“Have you ever noticed the ones that seem to throw around the labels and insults are the very same ones who blogged about being excluded in school?”
– Robyn (“There is NO A-LIST”), of Tampatantrum –
I’ve watched Robyn and her friends get very popular over the past few months… and I’ve seen her take more and more crap and criticism because of that popularity. As with Michele, Miz Kitty, Kottke, Zeldman… and any other so-called “A-Lister” that has come by…
I can lend some insight to that.
*screen blurs and squiggles back to 1983*
In high school, when I was transferred to Bushwick H.S., I was placed in the top class because of my grades. This was the same homeroom as the school president, vice-president, jocks, beauty queens (with brains), music majors, drama types…

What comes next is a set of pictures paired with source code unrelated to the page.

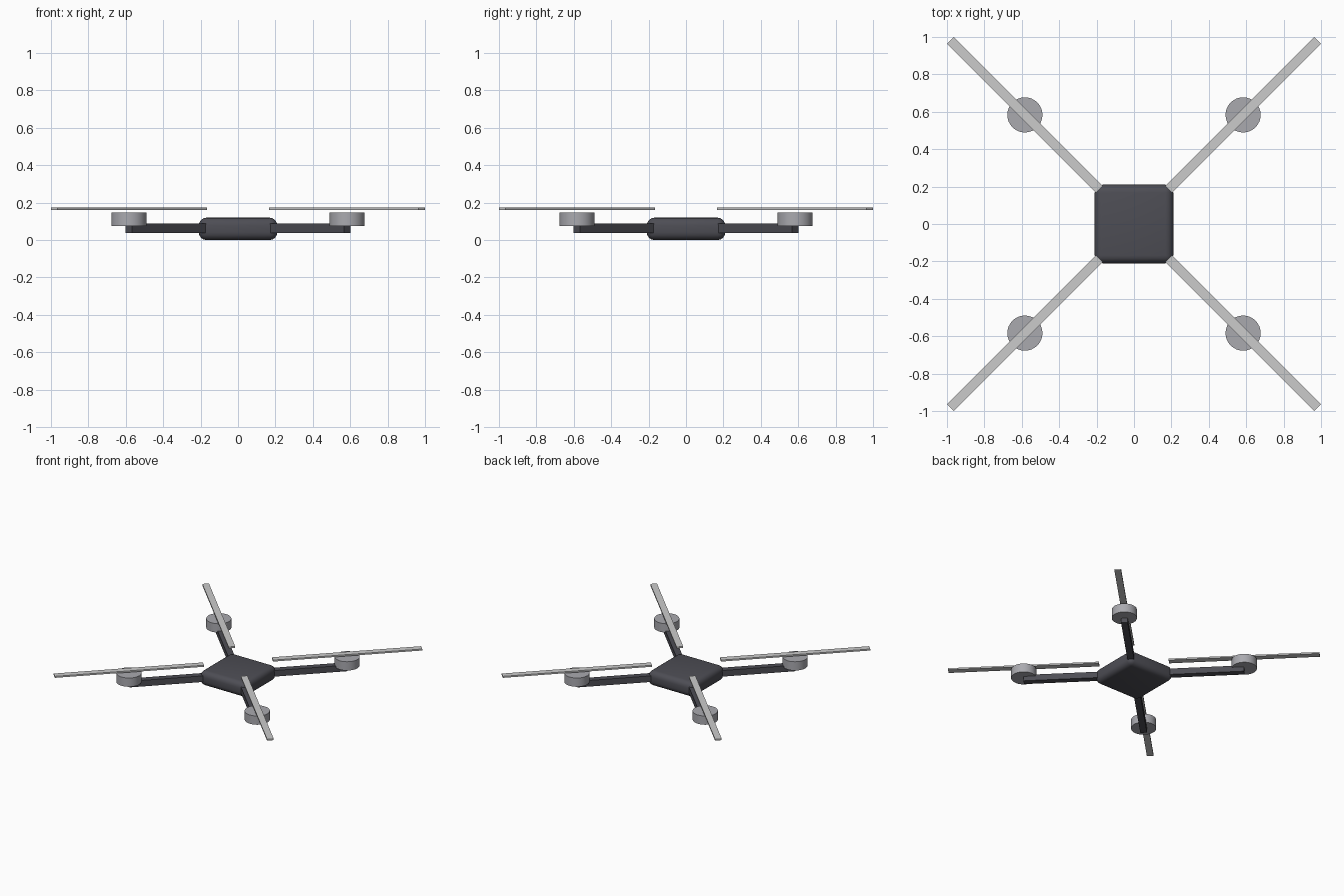
import bpy, math

if "Cube" in bpy.data.objects:
    bpy.data.objects.remove(bpy.data.objects["Cube"])

R = 0.825  # distance from centre to each rotor axis


def mat(name, c):
    m = bpy.data.materials.new(name)
    m.diffuse_color = (*c, 1)
    m.use_nodes = True
    m.node_tree.nodes["Principled BSDF"].inputs["Base Color"].default_value = m.diffuse_color
    return m


DARK = mat("dark_shell", (0.075, 0.075, 0.09))
METAL = mat("motor_metal", (0.40, 0.40, 0.43))
PALE = mat("pale_blade", (0.62, 0.62, 0.64))


def finish(o, name, material):
    o.name = name
    o.data.materials.append(material)
    bpy.ops.object.transform_apply(location=False, rotation=False, scale=True)
    return o


def box(name, size, loc, material, angle=0):
    bpy.ops.mesh.primitive_cube_add(size=1, location=loc, rotation=(0, 0, angle))
    o = bpy.context.object
    o.scale = size
    return finish(o, name, material)


# Rounded central body
body = box("body", (0.42, 0.42, 0.12), (0, 0, 0.06), DARK)
bev = body.modifiers.new("round", 'BEVEL')
bev.width = 0.042
bev.segments = 4
bpy.ops.object.modifier_apply(modifier="round")
bpy.ops.object.shade_smooth_by_angle(angle=math.radians(35))

# Four diagonal arms, each with a motor and a blade above it
for i, side in enumerate(("back_right", "back_left", "front_left", "front_right")):
    a = math.radians(45 + 90 * i)
    c, s = math.cos(a), math.sin(a)
    start = 0.15
    mid = (R + start) / 2
    box(side + "_arm", (R - start, 0.05, 0.05), (mid * c, mid * s, 0.0625), DARK, a)

    bpy.ops.mesh.primitive_cylinder_add(vertices=32, radius=0.094, depth=0.072,
                                        location=(R * c, R * s, 0.111))
    finish(bpy.context.object, side + "_motor", METAL)
    bpy.ops.object.shade_smooth_by_angle(angle=math.radians(35))

    box(side + "_blade", (1.128, 0.05, 0.0125), (R * c, R * s, 0.168), PALE, a)
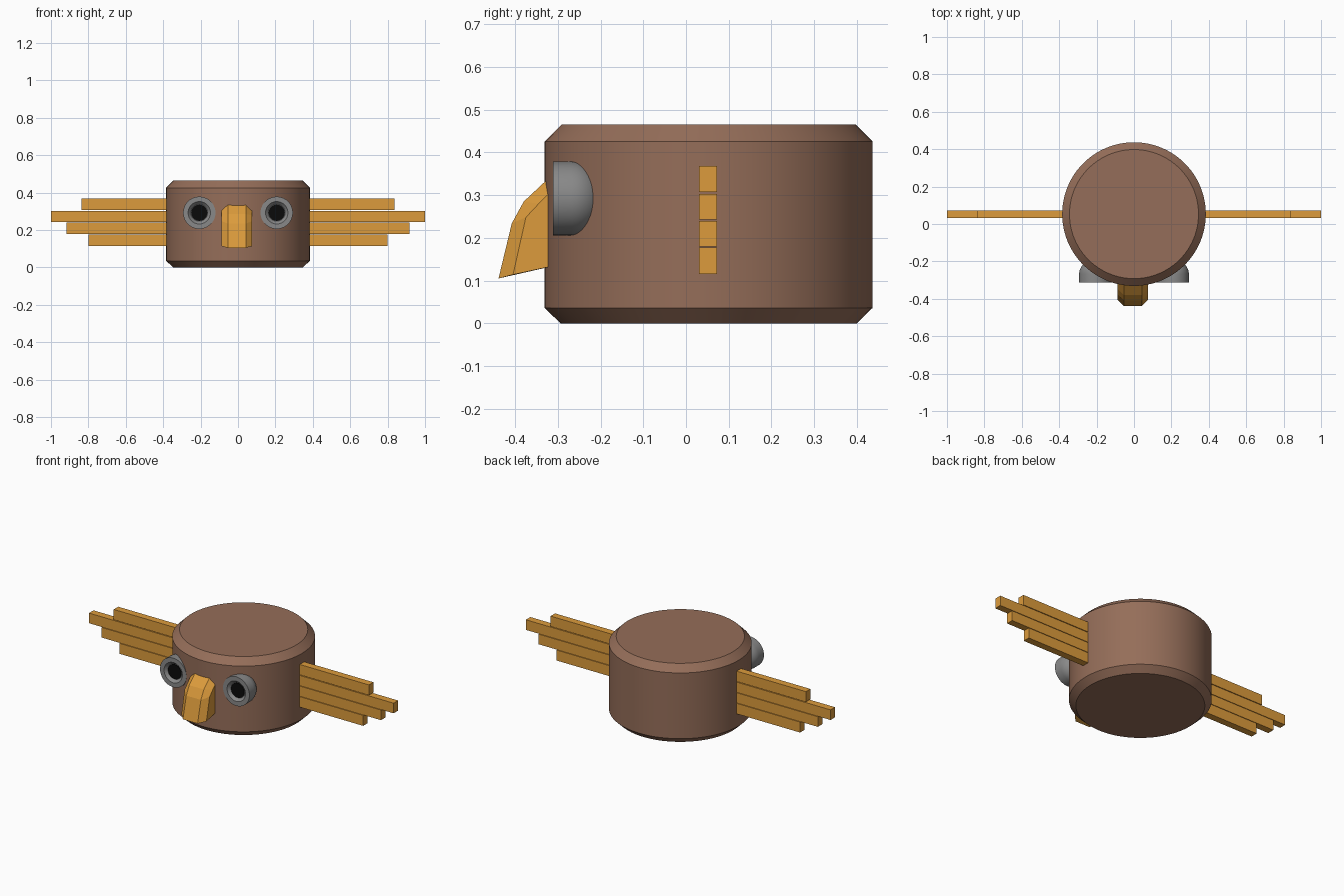
import bpy, bmesh, math

if "Cube" in bpy.data.objects:
    bpy.data.objects.remove(bpy.data.objects["Cube"])

def material(name, rgb):
    m = bpy.data.materials.new(name)
    m.diffuse_color = (*rgb, 1)
    m.use_nodes = True
    m.node_tree.nodes["Principled BSDF"].inputs["Base Color"].default_value = m.diffuse_color
    return m

BROWN = material("brown", (0.30, 0.155, 0.10))
ORANGE = material("orange", (0.72, 0.33, 0.045))
GREY = material("grey", (0.25, 0.25, 0.25))
BLACK = material("black", (0.003, 0.003, 0.003))

def finish(name, bm, mat, smooth=False):
    bmesh.ops.remove_doubles(bm, verts=bm.verts, dist=1e-5)
    bmesh.ops.recalc_face_normals(bm, faces=bm.faces)
    me = bpy.data.meshes.new(name)
    bm.to_mesh(me)
    bm.free()
    me.materials.append(mat)
    ob = bpy.data.objects.new(name, me)
    bpy.context.collection.objects.link(ob)
    if smooth:
        bpy.ops.object.select_all(action='DESELECT')
        ob.select_set(True)
        bpy.context.view_layer.objects.active = ob
        bpy.ops.object.shade_smooth_by_angle(angle=math.radians(30))
    return ob

def lathe(name, profile, mat, loc, steps, forward=False):
    """Revolve (radius, height) points about z, or about y when forward."""
    bm = bmesh.new()
    vs = [bm.verts.new((r, h, 0) if forward else (r, 0, h)) for r, h in profile]
    es = [bm.edges.new(p) for p in zip(vs, vs[1:])]
    bmesh.ops.spin(bm, geom=vs + es, cent=(0, 0, 0), angle=2 * math.pi, steps=steps,
                   axis=(0, 1, 0) if forward else (0, 0, 1))
    ob = finish(name, bm, mat, True)
    ob.location = loc
    return ob

# Round body with chamfered rims
lathe("body", [(0, 0), (0.347, 0), (0.384, 0.036), (0.384, 0.426), (0.345, 0.465), (0, 0.465)],
      BROWN, (0, 0.053, 0), 96)

# Eyes: domed back, ring front with a recessed black pupil
dome = [(0.0865 * math.cos(a), -0.268 + 0.078 * math.sin(a))
        for a in [i * math.pi / 20 for i in range(10)]] + [(0, -0.19)]
shell = [(0, -0.295), (0.045, -0.295), (0.060, -0.312), (0.0865, -0.312)] + dome
pupil = [(0, -0.299), (0.043, -0.299), (0.043, -0.29), (0, -0.29)]
for side, s in (("left", -1), ("right", 1)):
    lathe(side + "_eye", shell, GREY, (s * 0.207, 0, 0.2925), 40, True)
    lathe(side + "_pupil", pupil, BLACK, (s * 0.207, 0, 0.2925), 40, True)

# Beak: chamfered cross-section lofted down a curved front
outer = [(-0.28, 0.379), (-0.38, 0.285), (-0.408, 0.234), (-0.439, 0.105)]
inner = [(-0.28, 0.345), (-0.345, 0.280), (-0.375, 0.248), (-0.405, 0.114)]
back = [(-0.28, 0.330), (-0.28, 0.280), (-0.28, 0.248), (-0.28, 0.141)]
bm = bmesh.new()
rings = []
for o, i, b in zip(outer, inner, back):
    pts = [(-0.082, *b), (-0.082, *i), (-0.048, *o), (0.048, *o), (0.082, *i), (0.082, *b)]
    rings.append([bm.verts.new(p) for p in pts])
for r0, r1 in zip(rings, rings[1:]):
    for k in range(6):
        j = (k + 1) % 6
        bm.faces.new((r0[k], r0[j], r1[j], r1[k]))
bm.faces.new(rings[0])
bm.faces.new(rings[-1])
beak = finish("beak", bm, ORANGE)
beak.location.x = -0.006

# Wings: four stacked slats on each side
slats = [(0.115, 0.177, 0.80), (0.180, 0.240, 0.917), (0.243, 0.303, 1.0), (0.307, 0.368, 0.838)]
for side, s in (("left", -1), ("right", 1)):
    for n, (z0, z1, tip) in enumerate(slats, 1):
        root = 0.35
        bm = bmesh.new()
        bmesh.ops.create_cube(bm, size=1)
        bmesh.ops.scale(bm, vec=(tip - root, 0.042, z1 - z0), verts=bm.verts)
        bmesh.ops.translate(bm, vec=(s * (tip + root) / 2, 0.052, (z0 + z1) / 2), verts=bm.verts)
        finish(f"{side}_wing_feather_{n}", bm, ORANGE)
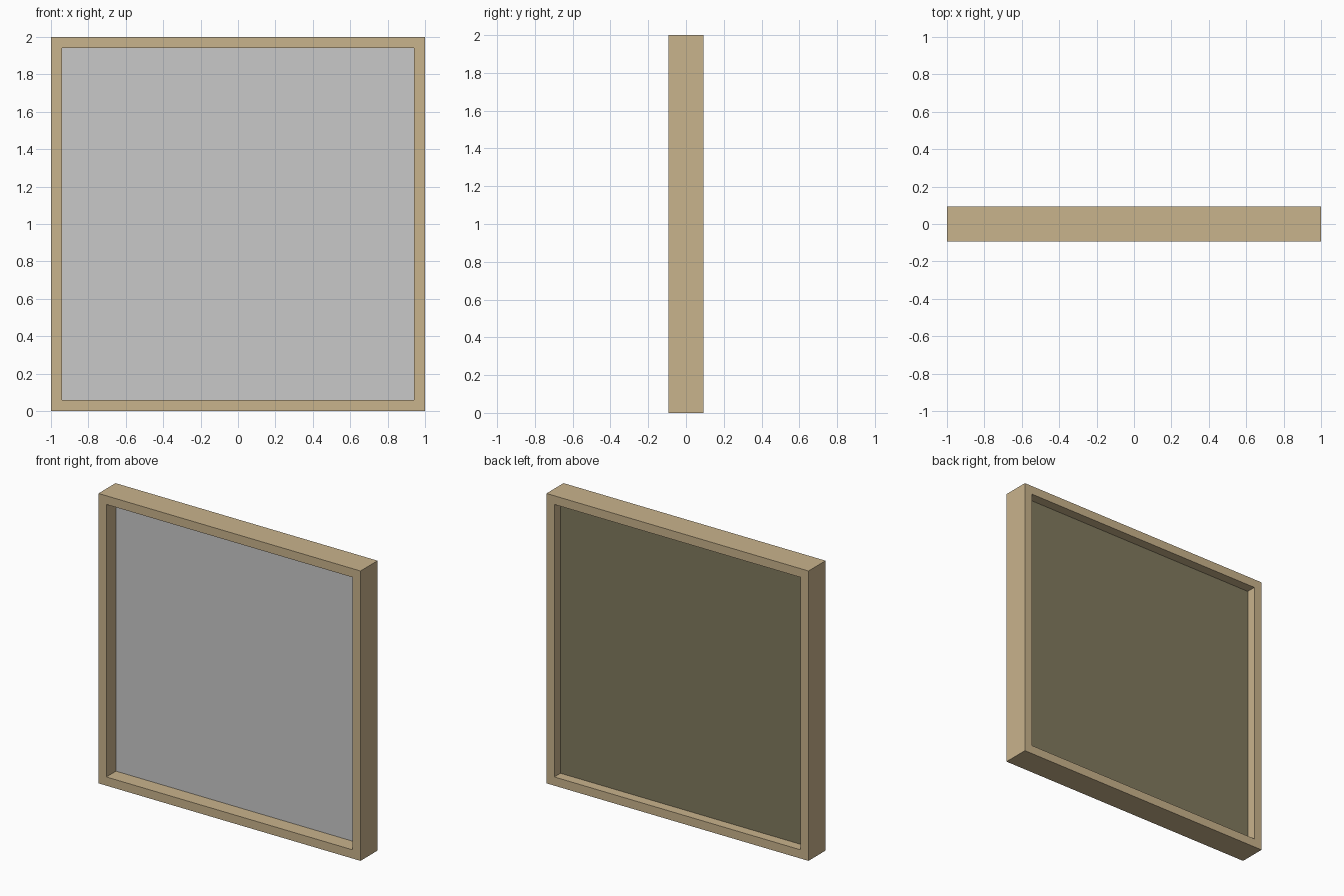
import bpy
import bmesh
from mathutils import Vector

cube = bpy.data.objects.get("Cube")
if cube:
    bpy.data.objects.remove(cube, do_unlink=True)


def make_material(name, color):
    mat = bpy.data.materials.new(name)
    mat.use_nodes = True
    mat.diffuse_color = (*color, 1)
    mat.node_tree.nodes["Principled BSDF"].inputs["Base Color"].default_value = (*color, 1)
    return mat


def box(name, low, high, mat):
    low, high = Vector(low), Vector(high)
    mesh = bpy.data.meshes.new(name)
    bm = bmesh.new()
    bmesh.ops.create_cube(bm, size=1)
    bmesh.ops.scale(bm, vec=high - low, verts=bm.verts)
    bm.to_mesh(mesh)
    bm.free()
    mesh.materials.append(mat)
    obj = bpy.data.objects.new(name, mesh)
    obj.location = (low + high) / 2
    bpy.context.collection.objects.link(obj)
    return obj


wood = make_material("tan wood", (0.584, 0.451, 0.262))
grey = make_material("light grey board", (0.584, 0.584, 0.584))
olive = make_material("olive backing", (0.22, 0.195, 0.112))

SIZE = 2.0
HALF = SIZE / 2
BAR = 0.06            # visible width of each frame bar
DEPTH = 0.093         # half the frame depth
INNER = HALF - BAR

# Full-height stiles
for side, x in (("right", -HALF), ("left", INNER)):
    box(side + "_stile", (x, -DEPTH, 0), (x + BAR, DEPTH, SIZE), wood)

# Rails fitted between the stiles
for level, z in (("bottom", 0), ("top", SIZE - BAR)):
    box(level + "_rail", (-INNER, -DEPTH, z), (INNER, DEPTH, z + BAR), wood)

# Recessed panel: grey front board on an olive backing
FRONT, SEAM, BACK = 0.012, 0.019, 0.026
box("front_board", (-INNER, FRONT, BAR), (INNER, SEAM, SIZE - BAR), grey)
box("backing_board", (-INNER, SEAM, BAR), (INNER, BACK, SIZE - BAR), olive)
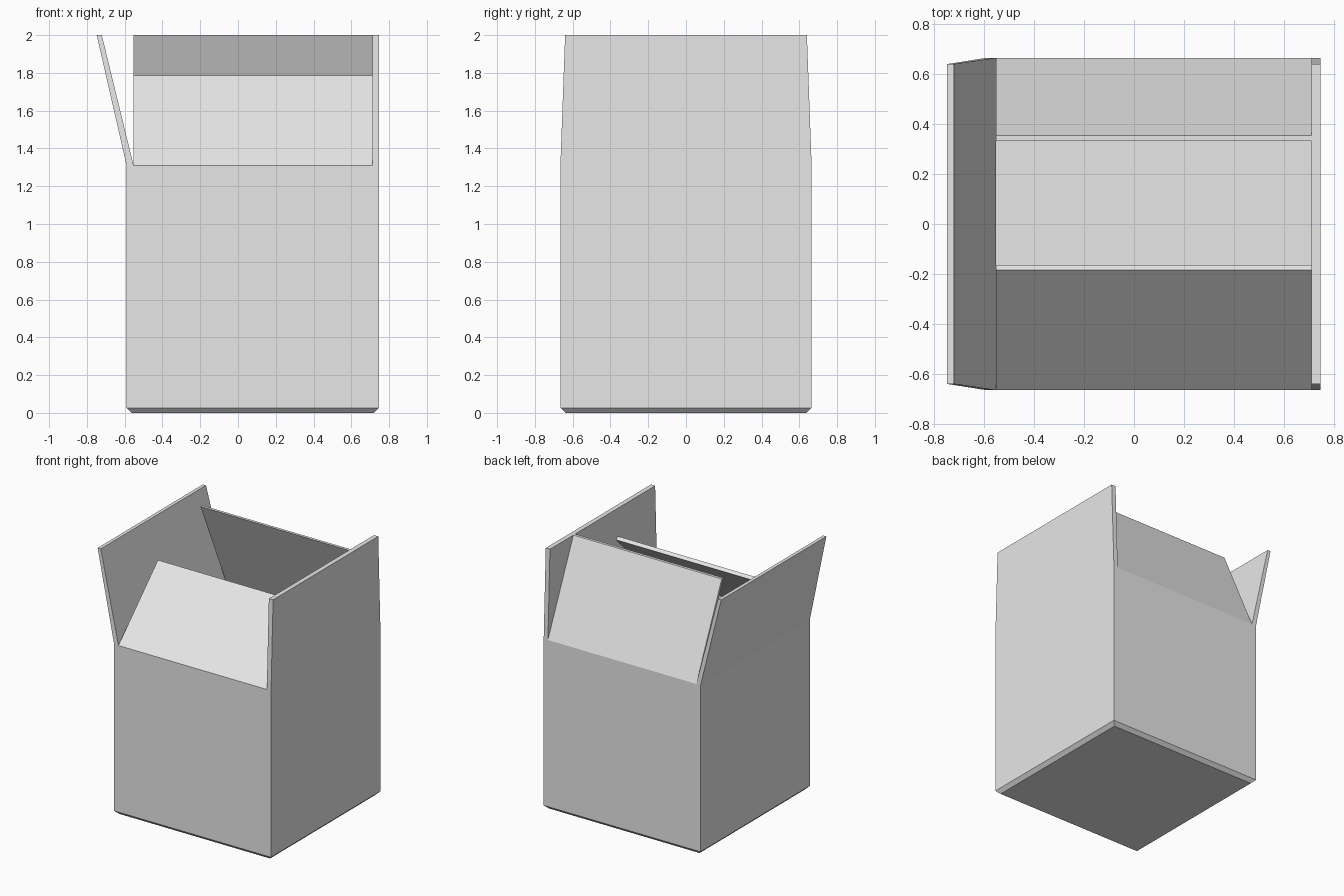
import bpy
import bmesh

cube = bpy.data.objects.get("Cube")
if cube:
    bpy.data.objects.remove(cube, do_unlink=True)

card = bpy.data.materials.new("light_grey_card")
card.use_nodes = True
card.diffuse_color = (0.8, 0.8, 0.8, 1)
card.node_tree.nodes["Principled BSDF"].inputs["Base Color"].default_value = (0.8, 0.8, 0.8, 1)


def loft(name, rings):
    """Skin four-cornered rings from first to last and cap both ends."""
    bm = bmesh.new()
    loops = [[bm.verts.new(p) for p in ring] for ring in rings]
    for a, b in zip(loops, loops[1:]):
        for i in range(4):
            j = (i + 1) % 4
            bm.faces.new((a[i], a[j], b[j], b[i]))
    bm.faces.new(loops[0][::-1])
    bm.faces.new(loops[-1])
    bmesh.ops.recalc_face_normals(bm, faces=bm.faces)
    mesh = bpy.data.meshes.new(name)
    bm.to_mesh(mesh)
    bm.free()
    mesh.materials.append(card)
    obj = bpy.data.objects.new(name, mesh)
    bpy.context.collection.objects.link(obj)
    return obj


def rect(x0, x1, y, z):
    return [(x0, -y, z), (x1, -y, z), (x1, y, z), (x0, y, z)]


def flap_across_x(name, x0, x1, profile):
    """Flap running along x, from its outline in the y-z plane."""
    return loft(name, [[(x, y, z) for y, z in profile] for x in (x0, x1)])


# Main dimensions
RIGHT, LEFT, DEPTH = -0.59, 0.747, 0.665
IN_RIGHT, IN_LEFT, IN_DEPTH = -0.553, 0.711, 0.64
RIM, TOP, CHAMFER = 1.31, 2.0, 0.027

# Open, hollow box with a chamfered base
loft("box_body", [
    rect(RIGHT + CHAMFER, LEFT - CHAMFER, DEPTH - CHAMFER, 0),
    rect(RIGHT, LEFT, DEPTH, CHAMFER),
    rect(RIGHT, LEFT, DEPTH, RIM),
    rect(IN_RIGHT, IN_LEFT, IN_DEPTH, RIM),
    rect(IN_RIGHT, IN_LEFT, IN_DEPTH, CHAMFER),
])

# Side flaps: left stands upright, right leans outwards, both taper
loft("left_flap", [rect(IN_LEFT, LEFT, DEPTH, RIM),
                   rect(IN_LEFT, LEFT, 0.64, TOP)])
loft("right_flap", [rect(RIGHT, IN_RIGHT, DEPTH, RIM),
                    rect(-0.748, -0.721, 0.64, TOP)])

# Front and back flaps fold inwards at different angles
flap_across_x("front_flap", IN_RIGHT, IN_LEFT,
              [(-DEPTH, RIM), (-0.185, 1.785), (-0.165, 1.765), (-0.625, RIM)])
flap_across_x("back_flap", IN_RIGHT, IN_LEFT,
              [(DEPTH, RIM), (0.355, TOP), (0.333, TOP), (IN_DEPTH, RIM)])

They were considered “the cool kids”.
Intelligent, good looking, and they ran the school.
Technically, I considered myself “The Outsider”. On the fringe. Able to see both sides of the fence.
But I was new. I had the advantage of getting all my freshman dorkiness out of the way somewhere else… So by association and by default, I became one of the “cool kids” (By most people’s perspective). I related to the jocks, brainiacs, the beauty queens, I hung out with the musicians… I had it going on, baby. :0)
It was all an illusion. A combination of self-esteem and perception.
To the fat chick with glasses in the back, or the skinny nerdy kid with the bad acne, the “cool kids” seemed an elite, snobby pack that were unnaproachable. It was in their insecure minds that they can never be “one of them”. The “nerds” simply had a preconceived notion that they “weren’t good enough”.
They never even tried to approach them. They pre-judged the “cool kids” as snobs, and decided they would never be accepted.
Me? I had no problem talking to “the cool kids”. The cool kids were always nice to me. I also realized that they are just as dorky, and goofy, and had the same problems and insecurities as everyone else.
The difference was social ability, and “the cool kids” were better at concealing their dorkiness.
The “cool kids” also didn’t consider themselves “the cool kids”, or part of some “elite group”. They were popular because they made everyone around them feel good about themselves. They were interesting. They found you interesting. They were active in school, and their names were all over the place.
The “nerds” had such low self-esteem that they billed themselves “nerds” before anyone else did. The walls around them, that kept them from moving about, were built by their own hands. Whatever problems they had were “somebody else’s fault”. (Most likely, the cool kids supposedly “oppressing” them.)
The scorn you see toward the “more popular” bloggers today is a direct reflection of that illusion.
The “popular” people reach out and socialize. The “unpopular” people stay in their little shell, afraid to take a chance.
Everyone is dorky and insecure. Some are better at concealing it than others.
We’ll always be our own “worst enemies”.
We never left high school.
The school bell will never ring….
I’m still “The Outsider”, looking in.
Watching you all.